Leadership and expertise
When it comes to preparing for the next crisis, value expertise. Don’t just go through the motions. Too many companies waste time and resources doing things that make them feel like they are doing something—but won’t actually reduce their risk or make them better prepared. Consider assigning a dedicated risk management executive. While smaller companies cannot justify this, it’s increasingly important for Fortune 500-type of organizations to have an executive in place dedicated solely to security and crisis management. It’s no coincidence that Boards of Directors are now becoming more interested in making sure that there is an effective crisis management infrastructure and leadership in place—along with protocols and processes for smart and strategic security decision-making.
People and processes

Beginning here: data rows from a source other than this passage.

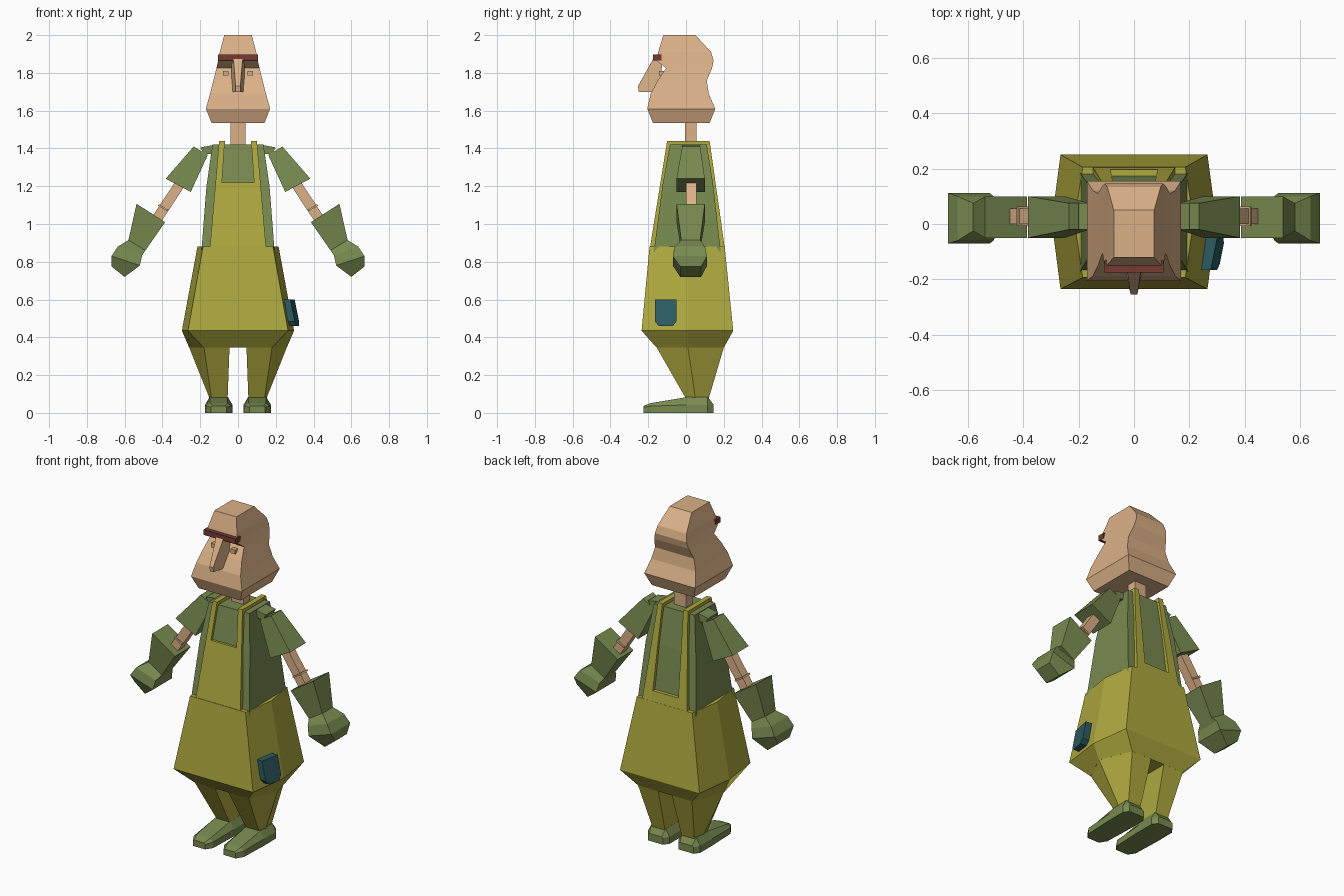
import bpy, bmesh

cube = bpy.data.objects.get("Cube")
if cube:
    bpy.data.objects.remove(cube, do_unlink=True)


def material(name, rgb):
    m = bpy.data.materials.new(name)
    m.use_nodes = True
    m.diffuse_color = (*rgb, 1)
    m.node_tree.nodes["Principled BSDF"].inputs["Base Color"].default_value = (*rgb, 1)
    return m


GREEN = material("moss green", (0.19, 0.255, 0.08))
YELLOW = material("olive yellow", (0.43, 0.40, 0.05))
SKIN = material("skin tan", (0.71, 0.44, 0.245))
TEAL = material("dark teal", (0.026, 0.107, 0.122))
BROWN = material("red brown", (0.18, 0.042, 0.03))


def loft(name, rings, mat):
    """Skin a closed, capped surface over equal-length rings of points."""
    bm = bmesh.new()
    rows = [[bm.verts.new(p) for p in ring] for ring in rings]
    n = len(rows[0])
    for a, b in zip(rows, rows[1:]):
        for i in range(n):
            j = (i + 1) % n
            bm.faces.new((a[i], a[j], b[j], b[i]))
    bm.faces.new(rows[0][::-1])
    bm.faces.new(rows[-1])
    bmesh.ops.recalc_face_normals(bm, faces=bm.faces)
    mesh = bpy.data.meshes.new(name)
    bm.to_mesh(mesh)
    bm.free()
    mesh.materials.append(mat)
    ob = bpy.data.objects.new(name, mesh)
    bpy.context.scene.collection.objects.link(ob)
    return ob


def rect(z, hx, y0, y1):
    return [(-hx, y0, z), (hx, y0, z), (hx, y1, z), (-hx, y1, z)]


def box(name, x0, x1, y0, y1, z0, z1, mat):
    return loft(name, [[(x0, y0, z), (x1, y0, z), (x1, y1, z), (x0, y1, z)]
                       for z in (z0, z1)], mat)


def limb(name, side, sections, mat):
    """Each section: outer x, z, inner x, z, then front and back y."""
    rings = [[(side * ox, y0, oz), (side * ix, y0, iz), (side * ix, y1, iz), (side * ox, y1, oz)]
             for ox, oz, ix, iz, y0, y1 in sections]
    return loft(name, rings, mat)


# Head, nose, brow and neck
loft("head", [rect(*r) for r in (
    (1.535, 0.14, -0.175, 0.125),
    (1.61, 0.17, -0.205, 0.155),
    (1.69, 0.148, -0.187, 0.12),
    (1.76, 0.13, -0.15, 0.11),
    (1.825, 0.114, -0.105, 0.138),
    (1.865, 0.105, -0.158, 0.146),
    (1.91, 0.096, -0.147, 0.133),
    (2.0, 0.073, -0.12, 0.05))], SKIN)
loft("nose", [[(-0.035, back, z), (-w, front, z), (w, front, z), (0.035, back, z)]
              for z, back, front, w in ((1.70, -0.15, -0.25, 0.012),
                                        (1.73, -0.14, -0.254, 0.012),
                                        (1.885, -0.12, -0.168, 0.025))], SKIN)
box("brow", -0.107, 0.107, -0.175, -0.13, 1.865, 1.897, BROWN)
box("neck", -0.04, 0.04, -0.005, 0.055, 1.40, 1.58, SKIN)

# Shirt body
loft("shirt", [rect(*r) for r in (
    (0.84, 0.195, -0.172, 0.185),
    (1.2, 0.167, -0.125, 0.145),
    (1.42, 0.135, -0.085, 0.11))], GREEN)


# Overalls: wide skirt-like trousers with a slight bulge at the sides
def hip_ring(z, corner, mid, y0, y1):
    return [(-corner, y0, z), (0, y0, z), (corner, y0, z), (mid, 0.01, z),
            (corner, y1, z), (0, y1, z), (-corner, y1, z), (-mid, 0.01, z)]


loft("overalls_body", [hip_ring(*r) for r in (
    (0.345, 0.18, 0.258, -0.155, 0.2),
    (0.435, 0.265, 0.297, -0.235, 0.25),
    (0.88, 0.185, 0.215, -0.193, 0.205))], YELLOW)


# Bib and back panel: a U-shape that leans inward, with two straps
def bib(name, notch, y_low, y_high, depth):
    right = [(0.15, 0.86), (0.10, 1.44), (0.07, 1.44), (0.085, notch)]
    outline = right + [(-x, z) for x, z in reversed(right)]
    rings = []
    for d in (0, depth):
        rings.append([(x, y_low + (y_high - y_low) * (z - 0.86) / 0.58 + d, z)
                      for x, z in outline])
    loft(name, rings, YELLOW)


bib("bib_front", 1.22, -0.193, -0.10, 0.025)
bib("bib_back", 0.94, 0.207, 0.125, -0.025)

for side, tag in ((1, "left"), (-1, "right")):
    # Strap across the shoulder
    x0, x1 = sorted((side * 0.07, side * 0.10))
    box(tag + "_strap", x0, x1, -0.098, 0.123, 1.412, 1.44, YELLOW)

    # Eyelid
    x0, x1 = sorted((side * 0.05, side * 0.08))
    box(tag + "_eyelid", x0, x1, -0.143, -0.11, 1.785, 1.81, SKIN)

    # Trouser leg
    loft(tag + "_leg", [[(side * x, y, z) for x, y in pts] for z, pts in (
        (0.075, ((0.055, 0.0), (0.14, 0.0), (0.15, 0.05), (0.14, 0.12), (0.055, 0.12))),
        (0.346, ((0.045, -0.155), (0.18, -0.155), (0.258, 0.01), (0.18, 0.2), (0.045, 0.2))),
    )], YELLOW)

    # Shoe, built from heel to toe
    cx = side * 0.102
    loft(tag + "_shoe", [[(cx - w, y, 0), (cx + w, y, 0), (cx + w, y, s),
                          (cx + t, y, h), (cx - t, y, h), (cx - w, y, s)]
                         for y, w, t, s, h in (
        (0.145, 0.05, 0.04, 0.04, 0.045),
        (0.115, 0.072, 0.048, 0.042, 0.085),
        (0.0, 0.073, 0.048, 0.042, 0.083),
        (-0.185, 0.066, 0.045, 0.036, 0.052),
        (-0.225, 0.04, 0.032, 0.03, 0.037))], GREEN)

    # Shoulder, sleeve, forearm and wrist band
    limb(tag + "_shoulder", side, ((0.12, 1.42, 0.12, 1.37, -0.02, 0.075),
                                   (0.2, 1.405, 0.18, 1.37, -0.02, 0.075)), GREEN)
    limb(tag + "_sleeve", side, ((0.235, 1.41, 0.16, 1.365, -0.02, 0.075),
                                 (0.383, 1.24, 0.25, 1.17, -0.05, 0.10)), GREEN)
    limb(tag + "_forearm", side, ((0.315, 1.25, 0.27, 1.22, 0.0, 0.055),
                                  (0.46, 1.03, 0.415, 1.0, 0.0, 0.055)), SKIN)
    limb(tag + "_wrist_band", side, ((0.418, 1.105, 0.368, 1.075, -0.008, 0.063),
                                     (0.423, 1.097, 0.373, 1.067, -0.008, 0.063)), SKIN)

    # Flared glove with a blunt fist
    limb(tag + "_glove", side, (
        (0.537, 1.107, 0.386, 1.01, -0.05, 0.10),
        (0.58, 0.915, 0.49, 0.86, -0.025, 0.075),
        (0.637, 0.88, 0.507, 0.835, -0.06, 0.1),
        (0.67, 0.83, 0.52, 0.78, -0.07, 0.112),
        (0.67, 0.775, 0.6, 0.72, -0.03, 0.08)), GREEN)

# Pouch on the left hip, leaning with the trouser side
pouch = ((-0.165, 0.6), (-0.05, 0.6), (-0.05, 0.485), (-0.07, 0.46), (-0.145, 0.46), (-0.165, 0.485))
loft("hip_pouch", [[(x + 0.2 * (0.6 - z) + 0.2 * (y + 0.11), y, z) for y, z in pouch]
                   for x in (0.245, 0.288)], TEAL)
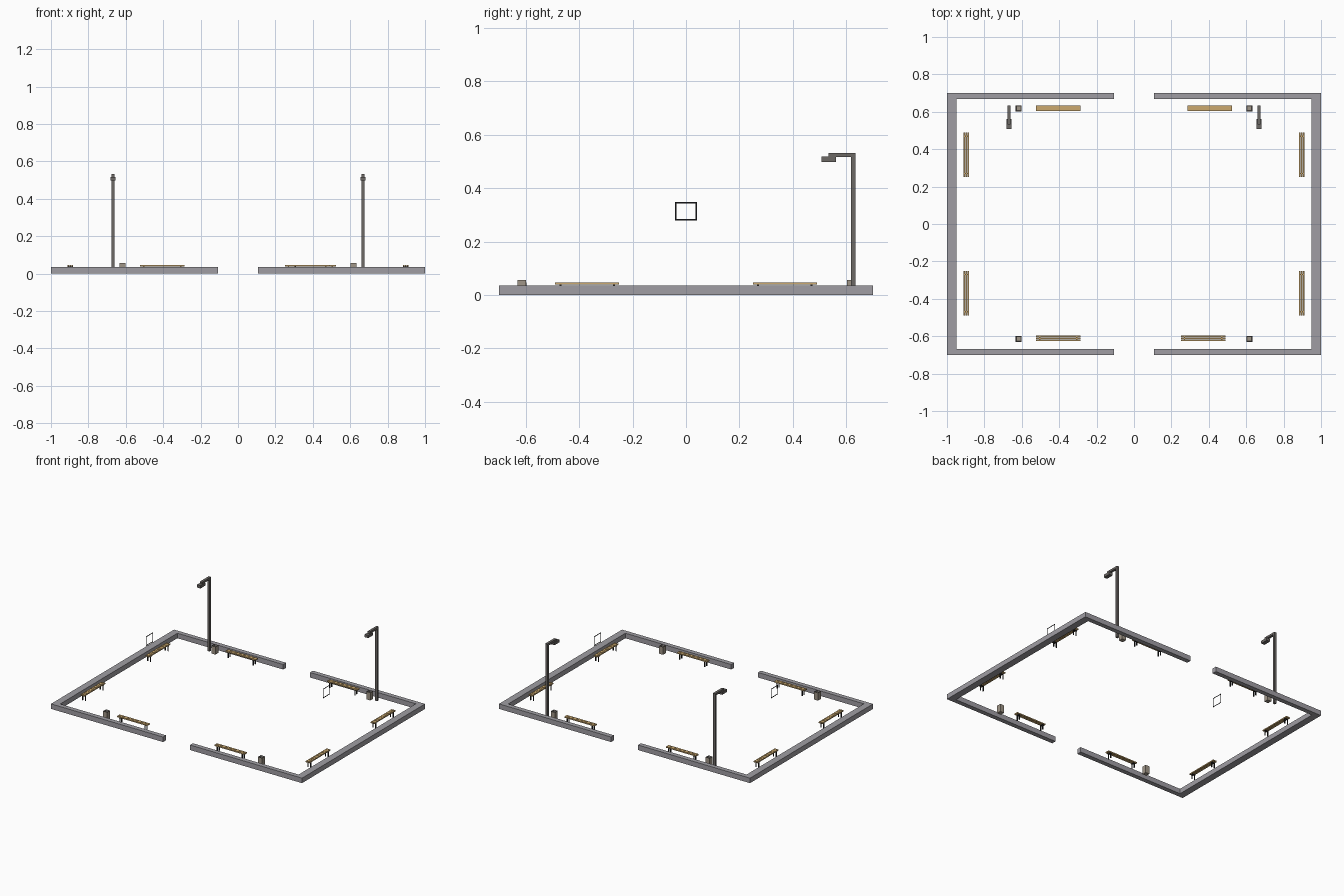
import bpy, bmesh
from mathutils import Vector

if "Cube" in bpy.data.objects:
    bpy.data.objects.remove(bpy.data.objects["Cube"])


def srgb(r, g, b):
    f = lambda c: c / 12.92 if c <= 0.04045 else ((c + 0.055) / 1.055) ** 2.4
    return tuple(f(c / 255) for c in (r, g, b)) + (1,)


def material(name, rgb):
    m = bpy.data.materials.new(name)
    m.diffuse_color = srgb(*rgb)
    m.use_nodes = True
    m.node_tree.nodes["Principled BSDF"].inputs["Base Color"].default_value = m.diffuse_color
    return m


STONE = material("grey stone", (160, 158, 164))
WOOD = material("tan wood", (204, 170, 112))
BLACK = material("black metal", (32, 32, 34))
STEEL = material("lamp grey", (108, 104, 101))
BIN = material("bin taupe", (160, 150, 136))


def finish(name, bm, mats, loc=(0, 0, 0)):
    me = bpy.data.meshes.new(name)
    bm.to_mesh(me)
    bm.free()
    for m in mats:
        me.materials.append(m)
    ob = bpy.data.objects.new(name, me)
    ob.location = loc
    bpy.context.collection.objects.link(ob)
    return ob


def box(bm, x0, x1, y0, y1, z0, z1, mat=0):
    r = bmesh.ops.create_cube(bm, size=1)
    lo, hi = Vector((x0, y0, z0)), Vector((x1, y1, z1))
    for v in r["verts"]:
        v.co = Vector([lo[i] + (v.co[i] + 0.5) * (hi[i] - lo[i]) for i in range(3)])
        for f in v.link_faces:
            f.material_index = mat


def prism(bm, points, depth):
    face = bm.faces.new([bm.verts.new(p) for p in points])
    r = bmesh.ops.extrude_face_region(bm, geom=[face])
    bmesh.ops.translate(bm, vec=depth, verts=[v for v in r["geom"] if isinstance(v, bmesh.types.BMVert)])
    bmesh.ops.recalc_face_normals(bm, faces=bm.faces)


# Low perimeter wall: one C-shaped half per side, leaving two gateways
for side, s in (("left", -1), ("right", 1)):
    outline = [(0.107, -0.7), (1, -0.7), (1, 0.7), (0.107, 0.7),
               (0.107, 0.667), (0.95, 0.667), (0.95, -0.667), (0.107, -0.667)]
    bm = bmesh.new()
    prism(bm, [(s * x, y, 0) for x, y in outline], (0, 0, 0.036))
    finish(side + "_wall", bm, [STONE])


# Benches: three slats on two dark trestles
def bench(name, x, y, along_y):
    bm = bmesh.new()
    for c in (-0.0103, 0, 0.0103):
        box(bm, -0.12, 0.12, c - 0.0045, c + 0.0045, 0.039, 0.047, 0)
    for e in (-0.1, 0.1):
        box(bm, e - 0.004, e + 0.004, -0.014, 0.014, 0.034, 0.039, 1)
        for c in (-0.011, 0.011):
            box(bm, e - 0.003, e + 0.003, c - 0.003, c + 0.003, 0, 0.034, 1)
    ob = finish(name, bm, [WOOD, BLACK], (x, y, 0))
    if along_y:
        ob.rotation_euler.z = 1.5707963


bench("front_left_bench", -0.405, -0.611, False)
bench("front_right_bench", 0.37, -0.611, False)
bench("back_left_bench", -0.405, 0.62, False)
bench("back_right_bench", 0.405, 0.62, False)
for side, s in (("left", -1), ("right", 1)):
    for end, e in (("front", -1), ("back", 1)):
        bench(f"{side}_{end}_side_bench", s * 0.897, e * 0.37, True)

# Litter bins: open box with dark rim
for side, s in (("left", -1), ("right", 1)):
    for end, y in (("front", -0.614), ("back", 0.618)):
        bm = bmesh.new()
        box(bm, -0.016, 0.016, -0.016, 0.016, 0, 0.056)
        top = max(bm.faces, key=lambda f: f.calc_center_median().z)
        r = bmesh.ops.inset_region(bm, faces=[top], thickness=0.005)
        for f in r["faces"]:
            f.material_index = 1
        bmesh.ops.translate(bm, vec=(0, 0, -0.012), verts=top.verts)
        finish(f"{end}_{side}_bin", bm, [BIN, STEEL], (s * 0.617, y, 0))

# Street lamps: post, arm reaching forward, hanging head
for side, s in (("left", -1), ("right", 1)):
    bm = bmesh.new()
    profile = [(0.634, 0), (0.634, 0.532), (0.533, 0.532), (0.533, 0.517), (0.618, 0.517), (0.618, 0)]
    prism(bm, [(-0.009, y, z) for y, z in profile], (0.018, 0, 0))
    finish(side + "_lamp_post", bm, [STEEL], (s * 0.668, 0, 0))
    bm = bmesh.new()
    box(bm, -0.014, 0.014, 0.507, 0.562, 0.498, 0.518)
    finish(side + "_lamp_head", bm, [STEEL], (s * 0.668, 0, 0))

# Floating target outlines: flat hollow squares at each end
for side, s in (("left", -1), ("right", 1)):
    bm = bmesh.new()
    rings = []
    for t in (0, 0.006):
        a, lo, hi = 0.041 - t, 0.279 + t, 0.348 - t
        rings.append([bm.verts.new((s * 0.705, y, z)) for y, z in ((-a, lo), (a, lo), (a, hi), (-a, hi))])
    for i in range(4):
        j = (i + 1) % 4
        quad = [rings[0][i], rings[0][j], rings[1][j], rings[1][i]]
        bm.faces.new(quad if s > 0 else quad[::-1])
    finish(side + "_target_frame", bm, [BLACK])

Finally, make sure there is absolute clarity regarding people and processes. Make sure you specify who makes the ultimate decisions both before and during a crisis, and that they have the requisite decision-making authority. Have structures and processes in place, and make sure there is clarity about both. Make the nomenclature and emergency-response processes clearly delineated. What officially constitutes an emergency? What specific processes are in place for decision-making and emergency response? People use emergency and crisis interchangeably—but there needs to be clear language about who responds (as well as how and when). That assessment can change, even within the same company. The same incident might be a crisis at one location, and a minor hiccup at another.
As the recent report of a human case of H5N6 bird flu in a hospitalized patient in China has shown, the next pandemic could be lurking just around the corner. We may be past the pandemic peak, but COVID will continue to cause disruption for years to come. Geopolitical turbulence and unrest appear to be the new normal for the foreseeable future. Which is why there is no time to waste: applying heard-earned lessons now and preparing for the next crisis should be a top priority for decision-makers in every company and in every industry.